I’m going to make a big deal over something many of us don’t like to, or want to address.
So… Over the course of a coaching session with an executive out of Minneapolis, I found myself trying to convince him to use a different photo for his Linkedin profile.
Many people tend to dance around themselves. They might use a photo that is quite dated. Maybe it’s a picture of them skiing or with one of their kids, or a dog. Often, once professionals hit their third season of life (we’ll define that as forty seven years old), they worry a picture “ages” them or drops them into an undesirable category. This same group might not want to reveal the year they graduated from college either, for much of the same reasoning. There is a local CFO-type that has an image of himself apparently running in a 10k race with his arm in a sling. I’ve met with him a few times, always trying to convince him to change the picture. As far as I know (I’m not even going to check) he still has the picture and has not worked meaningfully for almost ten years (thankfully his wife has a big corporate job). To the right is an example. I like this training picture of me taken by Outside Magazine. But, it does not belong on Linkedin.
Others used heavily augmented photos like the one to the left (that’s me this past summer) for another interview.
There are always exceptions to any rule… However, most decision-makers – this includes, hiring executives, managers, recruiters, potential spouses, etc., really want the fair truth in terms of who you are at work. It helps everyone make informed decisions. And, God has a clear notion around relational “filters”. If someone objects to an untouched image, or feels age is an issue, then it’s better for everyone involved to know up-front so time-wastage is minimized. This goes for interviews, choosing a service provider, and all the options you can ponder as you read this post.
Here are some point-of-reference posts I’ve written around this topic in the past:
Since I often use myself as an example (past mistakes, discipline, parenting, nutrition, training, etc) all of this naturally took us to my own profile and my picture. With all the above serving as preamble, it’s my own professional opinion that the picture needs to tell the story. The real story. Just so we are clear, I don’t “see” myself as pictured above. On the other hand, I’ve never considered myself particularly handsome. However, it might be what greets people at the door, every day.

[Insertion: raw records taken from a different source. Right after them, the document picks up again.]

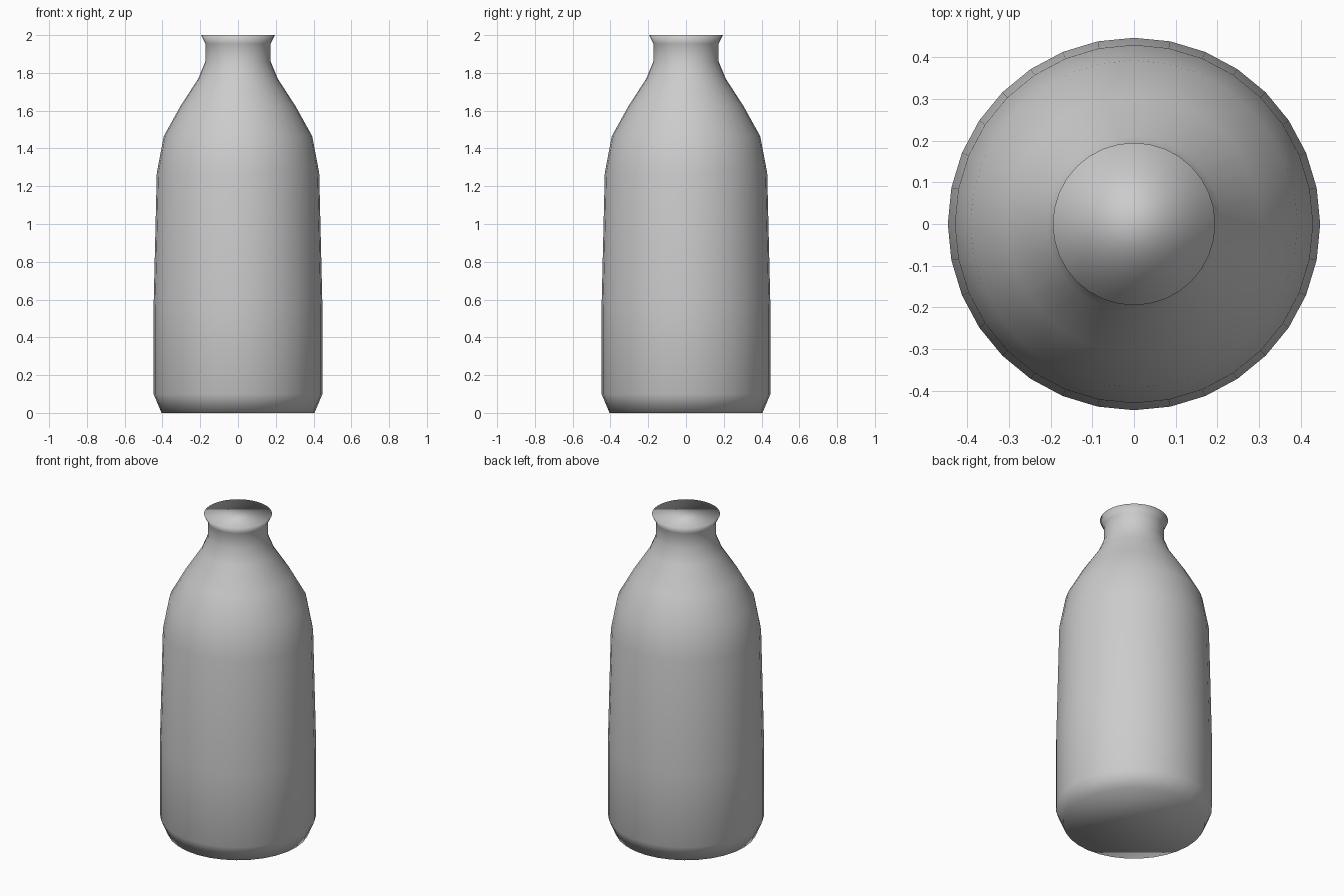
import bpy, bmesh, math

if "Cube" in bpy.data.objects:
    bpy.data.objects.remove(bpy.data.objects["Cube"])

SIDES = 32
# bottle outline: (radius, height)
PROFILE = [(0.405, 0.0), (0.447, 0.10), (0.447, 0.56), (0.43, 1.27), (0.393, 1.465),
           (0.307, 1.62), (0.21, 1.77), (0.173, 1.86), (0.173, 1.955), (0.195, 2.0)]

bm = bmesh.new()
rings = []
for r, z in PROFILE:
    rings.append([bm.verts.new((r * math.cos(2 * math.pi * i / SIDES),
                                r * math.sin(2 * math.pi * i / SIDES), z))
                  for i in range(SIDES)])

# side walls
for low, high in zip(rings, rings[1:]):
    for i in range(SIDES):
        j = (i + 1) % SIDES
        bm.faces.new((low[i], low[j], high[j], high[i]))

# closed base and closed mouth
bm.faces.new(rings[0][::-1])
bm.faces.new(rings[-1])

# smooth all over, including the caps
for f in bm.faces:
    f.smooth = True

mesh = bpy.data.meshes.new("bottle")
bm.to_mesh(mesh)
bm.free()
bottle = bpy.data.objects.new("bottle", mesh)
bpy.context.collection.objects.link(bottle)
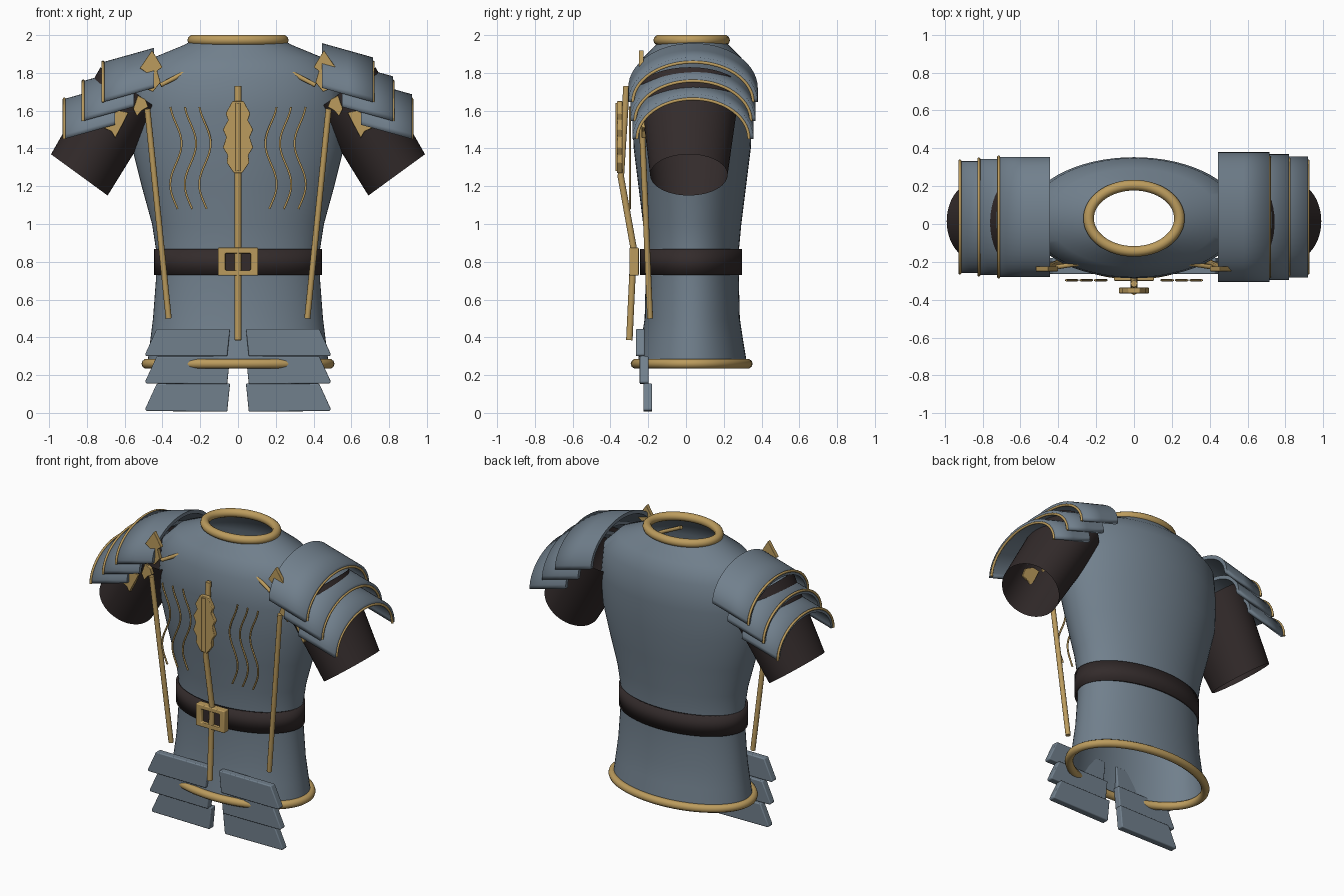
import bpy, bmesh, math
from mathutils import Vector

if "Cube" in bpy.data.objects:
    bpy.data.objects.remove(bpy.data.objects["Cube"])


def material(name, rgb):
    m = bpy.data.materials.new(name)
    m.diffuse_color = (*rgb, 1)
    m.use_nodes = True
    m.node_tree.nodes["Principled BSDF"].inputs["Base Color"].default_value = m.diffuse_color
    return m


STEEL = material("blue_steel", (0.165, 0.215, 0.265))
GOLD = material("gold_trim", (0.50, 0.33, 0.11))
LEATHER = material("dark_leather", (0.033, 0.024, 0.024))


def finish(bm, name, mat, bevel=0, thick=0, offset=-1, angle=35):
    bmesh.ops.recalc_face_normals(bm, faces=bm.faces)
    me = bpy.data.meshes.new(name)
    bm.to_mesh(me)
    bm.free()
    ob = bpy.data.objects.new(name, me)
    bpy.context.collection.objects.link(ob)
    me.materials.append(mat)
    if thick:
        mod = ob.modifiers.new("thickness", 'SOLIDIFY')
        mod.thickness, mod.offset = thick, offset
    if bevel:
        mod = ob.modifiers.new("soft_edges", 'BEVEL')
        mod.width, mod.segments = bevel, 3
    bpy.ops.object.select_all(action='DESELECT')
    ob.select_set(True)
    bpy.context.view_layer.objects.active = ob
    bpy.ops.object.shade_smooth_by_angle(angle=math.radians(angle))
    return ob


def loft(name, rings, mat, closed=True, **kw):
    """Skin a list of point rings into a surface."""
    bm = bmesh.new()
    rows = [[bm.verts.new(p) for p in r] for r in rings]
    n = len(rows[0])
    for a, b in zip(rows, rows[1:]):
        for i in range(n if closed else n - 1):
            j = (i + 1) % n
            bm.faces.new((a[i], a[j], b[j], b[i]))
    return finish(bm, name, mat, **kw)


def ellipse(c, u, v, n=64):
    c, u, v = Vector(c), Vector(u), Vector(v)
    return [c + u * math.cos(2 * math.pi * i / n) + v * math.sin(2 * math.pi * i / n)
            for i in range(n)]


def tube(name, pts, r, mat=GOLD, cyclic=False, res=3):
    cu = bpy.data.curves.new(name, 'CURVE')
    cu.dimensions = '3D'
    cu.bevel_depth, cu.bevel_resolution, cu.use_fill_caps = r, res, True
    sp = cu.splines.new('POLY')
    sp.points.add(len(pts) - 1)
    for p, q in zip(sp.points, pts):
        p.co = (*q, 1)
    sp.use_cyclic_u = cyclic
    sp.use_smooth = res > 0
    cu.materials.append(mat)
    ob = bpy.data.objects.new(name, cu)
    bpy.context.collection.objects.link(ob)
    return ob


def plate(name, outline, y0, y1, mat, bevel=0):
    """Extrude an x-z outline from y0 to y1."""
    bm = bmesh.new()
    f = bm.faces.new([bm.verts.new((x, y0, z)) for x, z in outline])
    new = bmesh.ops.extrude_face_region(bm, geom=[f])
    verts = [g for g in new['geom'] if isinstance(g, bmesh.types.BMVert)]
    bmesh.ops.translate(bm, verts=verts, vec=(0, y1 - y0, 0))
    return finish(bm, name, mat, bevel=bevel)


def rect(x, z0, z1):
    return [(-x, z0), (x, z0), (x, z1), (-x, z1)]


# Torso shell: height, half width, half depth
profile = [(0.26, 0.48, 0.29), (0.38, 0.465, 0.27), (0.50, 0.45, 0.252),
           (0.70, 0.435, 0.247), (0.87, 0.435, 0.248), (1.0, 0.455, 0.26),
           (1.2, 0.51, 0.285), (1.4, 0.56, 0.31), (1.6, 0.57, 0.32),
           (1.78, 0.55, 0.315), (1.88, 0.45, 0.26), (1.95, 0.28, 0.19),
           (1.975, 0.24, 0.175)]
loft("torso", [ellipse((0, 0.033, z), (rx, 0, 0), (0, ry, 0)) for z, rx, ry in profile], STEEL)

# Neck and hem rims
tube("neck_rim", ellipse((0, 0.03, 1.973), (0.24, 0, 0), (0, 0.175, 0)), 0.028, cyclic=True)
tube("hem_rim", ellipse((0, 0.03, 0.26), (0.485, 0, 0), (0, 0.297, 0)), 0.026, cyclic=True)

# Belt and buckle
loft("belt", [ellipse((0, 0.027, z), (0.444, 0, 0), (0, 0.27, 0)) for z in (0.73, 0.867)],
     LEATHER, thick=0.015)
bm = bmesh.new()
rows = [[bm.verts.new((x, y, z)) for x, z in rect(w, a, b)]
        for w, a, b, y in ((0.107, 0.727, 0.875, -0.25), (0.107, 0.727, 0.875, -0.30),
                           (0.067, 0.755, 0.845, -0.30), (0.067, 0.755, 0.845, -0.25))]
for k in range(4):
    a, b = rows[k], rows[(k + 1) % 4]
    for i in range(4):
        j = (i + 1) % 4
        bm.faces.new((a[i], a[j], b[j], b[i]))
finish(bm, "buckle_frame", GOLD, bevel=0.006)
plate("buckle_centre", rect(0.067, 0.755, 0.845), -0.275, -0.25, LEATHER)

# Central staff with scalloped ornament
tube("staff", [(0, -0.315, 1.73), (0, -0.345, 1.25), (0, -0.277, 0.87), (0, -0.30, 0.385)], 0.018)
half = [(0.03, 1.65), (0.065, 1.585), (0.052, 1.55), (0.08, 1.50), (0.062, 1.46),
        (0.08, 1.405), (0.055, 1.365), (0.06, 1.325), (0.022, 1.27)]
plate("staff_ornament", half + [(-x, z) for x, z in reversed(half)], -0.366, -0.336, GOLD, 0.004)
tube("ornament_spine", [(0, -0.358, 1.64), (0, -0.358, 1.28)], 0.017)

# Outlines of the hanging gold leaves, for the right side
spear = [(0.455, 1.92), (0.40, 1.83), (0.428, 1.81), (0.41, 1.75), (0.45, 1.70),
         (0.50, 1.72), (0.483, 1.80), (0.52, 1.825)]
low_leaf = [(0.58, 1.59), (0.61, 1.53), (0.65, 1.455), (0.67, 1.49), (0.715, 1.51),
            (0.69, 1.57), (0.63, 1.60)]
arm_leaf = [(0.49, 1.66), (0.475, 1.62), (0.51, 1.60), (0.535, 1.57), (0.555, 1.61), (0.53, 1.68)]

for s, side in ((-1, "left"), (1, "right")):
    # Open sleeve running down and out from the shoulder
    a, b = Vector((s * 0.57, 0.02, 1.715)), Vector((s * 0.84, 0.015, 1.26))
    rings = []
    for t in (0, 0.5, 1):
        r = 0.195 - 0.01 * t
        rings.append(ellipse(a.lerp(b, t), (s * 0.81 * r, 0, 0.59 * r), (0, 0.265 - 0.06 * t, 0), 48))
    loft(side + "_sleeve", rings, LEATHER)

    # Three overlapping arched shoulder plates with gold rims
    for k, (xo, zb) in enumerate(((0.715, 1.645), (0.82, 1.545), (0.92, 1.45))):
        ry = 0.318 - 0.011 * k
        grow = 0.025 if s > 0 else 0.0

        def arch(x, g, zb=zb, xo=xo, ry=ry):
            z = zb + (xo - x) * 0.28
            return [(s * x, 0.037 + (ry + g) * math.cos(math.pi * i / 28),
                     z + (0.212 + g) * math.sin(math.pi * i / 28)) for i in range(29)]

        outer = [arch(x, grow) for x in (xo, xo - 0.135, xo - 0.27)]
        inner = [arch(x, grow - 0.024) for x in (xo - 0.27, xo - 0.135, xo)]
        ob = loft(f"{side}_shoulder_plate_{k + 1}", outer + inner + [outer[0]], STEEL, closed=False)
        bm = bmesh.new()
        bm.from_mesh(ob.data)
        bmesh.ops.remove_doubles(bm, verts=bm.verts, dist=0.0001)
        bmesh.ops.holes_fill(bm, edges=[e for e in bm.edges if e.is_boundary], sides=0)
        bmesh.ops.recalc_face_normals(bm, faces=bm.faces)
        bm.to_mesh(ob.data)
        bm.free()
        tube(f"{side}_shoulder_rim_{k + 1}", arch(xo, 0), 0.008)

    # Skirt plates, wider toward the bottom
    for k in range(3):
        z, y = 0.30 - 0.145 * k, -0.265 + 0.02 * k
        pts = [(0.042, z + 0.145), (0.43, z + 0.145), (0.492, z + 0.01), (0.485, z),
               (0.057, z - 0.003 * k)]
        pts = [(s * px, max(pz, 0.0)) for px, pz in pts]
        if k == 2:
            pts = [(px, pz if pz > 0.1 else 0.006 if pz < 0.005 else pz) for px, pz in pts]
        plate(f"{side}_skirt_plate_{k + 1}", pts, y, y + 0.046, STEEL, 0.012)

    # Long side strap and short collar strap
    tube(side + "_side_strap", [(s * 0.48, -0.237, 1.61), (s * 0.367, -0.19, 0.50)], 0.016)
    tube(side + "_collar_strap", [(s * 0.41, -0.228, 1.735), (s * 0.168, -0.19, 1.86)], 0.012)

    # Gold leaves around the shoulder
    for name, shape, y in (("spear_leaf", spear, -0.25), ("low_leaf", low_leaf, -0.235),
                           ("arm_leaf", arm_leaf, -0.24)):
        plate(f"{side}_{name}", [(s * x, z) for x, z in shape], y, y + 0.026, GOLD, 0.003)

    # Wavy chest lines
    for k in range(3):
        pts = []
        for i in range(33):
            t = i / 32
            x = 0.175 + 0.077 * k - 0.03 * math.sin(2 * math.pi * (t * 1.25 - 0.2))
            pts.append((s * x, -0.297, 1.62 - 0.54 * t))
        tube(f"{side}_chest_wave_{k + 1}", pts, 0.006, res=1)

While I’ve always liked my “crouching tiger” photo created by John Campbell himself, and encouraged by the indefatigable BB Webb, herself, it’s going on four years now and I don’t feel it tells the best story. You may have no idea what I’m referring to, but that’s one thing Google is good for. In any event, and for the record, the above picture was taken for an interview about three months after “the accident”. It’s hard to believe that was less than three years ago. You can read a bit about that, here. …my wife will say the accident either gave me an excuse, an advantage, or improvement… I married well.
I need to be judged; and every day. I like it. I thrive on it. I feel challenged and invigorated by all of it.
True story: Roughly forty-five days after the accident I tried to do some interval gaining at North Park. I passed -out leaning up against the chain-link fence. It was messy. But, I do heal unusually fast. So, perhaps I’m related to Wolverine (Google that as well).
in any event, I don’t think I’ve improved much. … sigh… My life has been great. But, along the way I’ve realized hell. But, each crag in my countenance has been righteously earned. I don’t sleep much (although I fall asleep fast, and I can do so ANYWHERE). There are a lot of people counting on me. I’m starting to form an opinion that epic training for extreme sporting events might work against us in many respects. But, I feel damn good (although some mornings are rough). Vanity is such a two-edged sword. And, like everyone else, I have good days and bad days. I’ve never been as photogenic as my daughters. This picture is kind of corny. But, it’s the result of a request.
And, the more I look at it I think I need to use it.
Maybe I need to simply work harder, smarter, and more effectively relative to everything I do so I’m judged by my results and not my greatly evident good looks.
Let’s be part of the Solution.
brian patrick cork